(Collected data)

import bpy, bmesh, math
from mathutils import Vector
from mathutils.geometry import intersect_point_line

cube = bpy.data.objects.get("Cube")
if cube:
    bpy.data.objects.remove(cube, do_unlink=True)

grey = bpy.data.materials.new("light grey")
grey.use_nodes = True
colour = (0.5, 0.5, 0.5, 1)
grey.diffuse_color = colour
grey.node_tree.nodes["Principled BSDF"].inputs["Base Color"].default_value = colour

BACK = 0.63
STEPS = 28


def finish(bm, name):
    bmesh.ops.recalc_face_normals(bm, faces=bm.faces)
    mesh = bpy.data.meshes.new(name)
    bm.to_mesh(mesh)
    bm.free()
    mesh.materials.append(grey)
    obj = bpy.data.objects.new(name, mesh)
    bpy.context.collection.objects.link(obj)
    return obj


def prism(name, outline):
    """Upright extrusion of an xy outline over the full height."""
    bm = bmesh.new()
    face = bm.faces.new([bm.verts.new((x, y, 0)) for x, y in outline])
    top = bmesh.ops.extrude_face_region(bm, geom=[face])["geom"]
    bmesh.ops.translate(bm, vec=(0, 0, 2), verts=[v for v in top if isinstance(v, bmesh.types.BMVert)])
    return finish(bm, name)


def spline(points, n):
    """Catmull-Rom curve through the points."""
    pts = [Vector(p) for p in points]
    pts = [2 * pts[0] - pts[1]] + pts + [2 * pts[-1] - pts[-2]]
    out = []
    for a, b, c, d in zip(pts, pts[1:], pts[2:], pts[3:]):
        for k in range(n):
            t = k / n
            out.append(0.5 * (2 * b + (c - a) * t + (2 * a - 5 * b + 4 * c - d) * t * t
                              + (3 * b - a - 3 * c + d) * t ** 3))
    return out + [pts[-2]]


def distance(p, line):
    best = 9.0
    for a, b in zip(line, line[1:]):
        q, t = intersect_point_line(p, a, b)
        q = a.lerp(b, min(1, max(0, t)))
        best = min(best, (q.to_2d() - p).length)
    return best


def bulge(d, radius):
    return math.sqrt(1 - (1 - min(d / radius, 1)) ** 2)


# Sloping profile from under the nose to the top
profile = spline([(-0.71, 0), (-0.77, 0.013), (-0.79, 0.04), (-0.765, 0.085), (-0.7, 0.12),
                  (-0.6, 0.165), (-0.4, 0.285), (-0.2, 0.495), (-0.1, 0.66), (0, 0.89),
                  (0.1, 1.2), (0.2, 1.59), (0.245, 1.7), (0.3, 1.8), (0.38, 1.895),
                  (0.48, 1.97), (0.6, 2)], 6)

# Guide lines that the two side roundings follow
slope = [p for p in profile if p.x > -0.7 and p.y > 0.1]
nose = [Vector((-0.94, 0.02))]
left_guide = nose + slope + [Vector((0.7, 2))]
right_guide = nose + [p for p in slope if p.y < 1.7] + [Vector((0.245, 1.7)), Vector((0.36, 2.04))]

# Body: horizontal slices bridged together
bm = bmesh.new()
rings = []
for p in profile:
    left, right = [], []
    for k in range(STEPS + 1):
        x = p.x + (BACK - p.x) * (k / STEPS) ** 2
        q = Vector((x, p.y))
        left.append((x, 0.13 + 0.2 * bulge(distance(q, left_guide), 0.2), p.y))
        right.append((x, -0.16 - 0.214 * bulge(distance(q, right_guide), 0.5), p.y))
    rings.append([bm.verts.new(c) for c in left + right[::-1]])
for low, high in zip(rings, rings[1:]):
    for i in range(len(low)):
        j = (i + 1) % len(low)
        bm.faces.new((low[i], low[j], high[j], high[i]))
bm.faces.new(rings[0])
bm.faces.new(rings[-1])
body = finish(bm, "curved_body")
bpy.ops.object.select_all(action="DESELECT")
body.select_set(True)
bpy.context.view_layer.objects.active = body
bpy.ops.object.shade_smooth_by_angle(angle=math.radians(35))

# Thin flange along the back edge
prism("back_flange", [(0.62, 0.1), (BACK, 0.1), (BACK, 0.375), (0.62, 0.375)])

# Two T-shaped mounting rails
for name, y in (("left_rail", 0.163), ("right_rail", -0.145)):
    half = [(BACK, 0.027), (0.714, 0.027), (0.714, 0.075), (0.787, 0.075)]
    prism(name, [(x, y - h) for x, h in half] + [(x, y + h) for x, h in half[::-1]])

[DIRECTIONS]
The lines to copy are those above that contain the string "bmesh".

[EXERCISE OUTPUT]
import bpy, bmesh, math
    bmesh.ops.recalc_face_normals(bm, faces=bm.faces)
    bm = bmesh.new()
    top = bmesh.ops.extrude_face_region(bm, geom=[face])["geom"]
    bmesh.ops.translate(bm, vec=(0, 0, 2), verts=[v for v in top if isinstance(v, bmesh.types.BMVert)])
bm = bmesh.new()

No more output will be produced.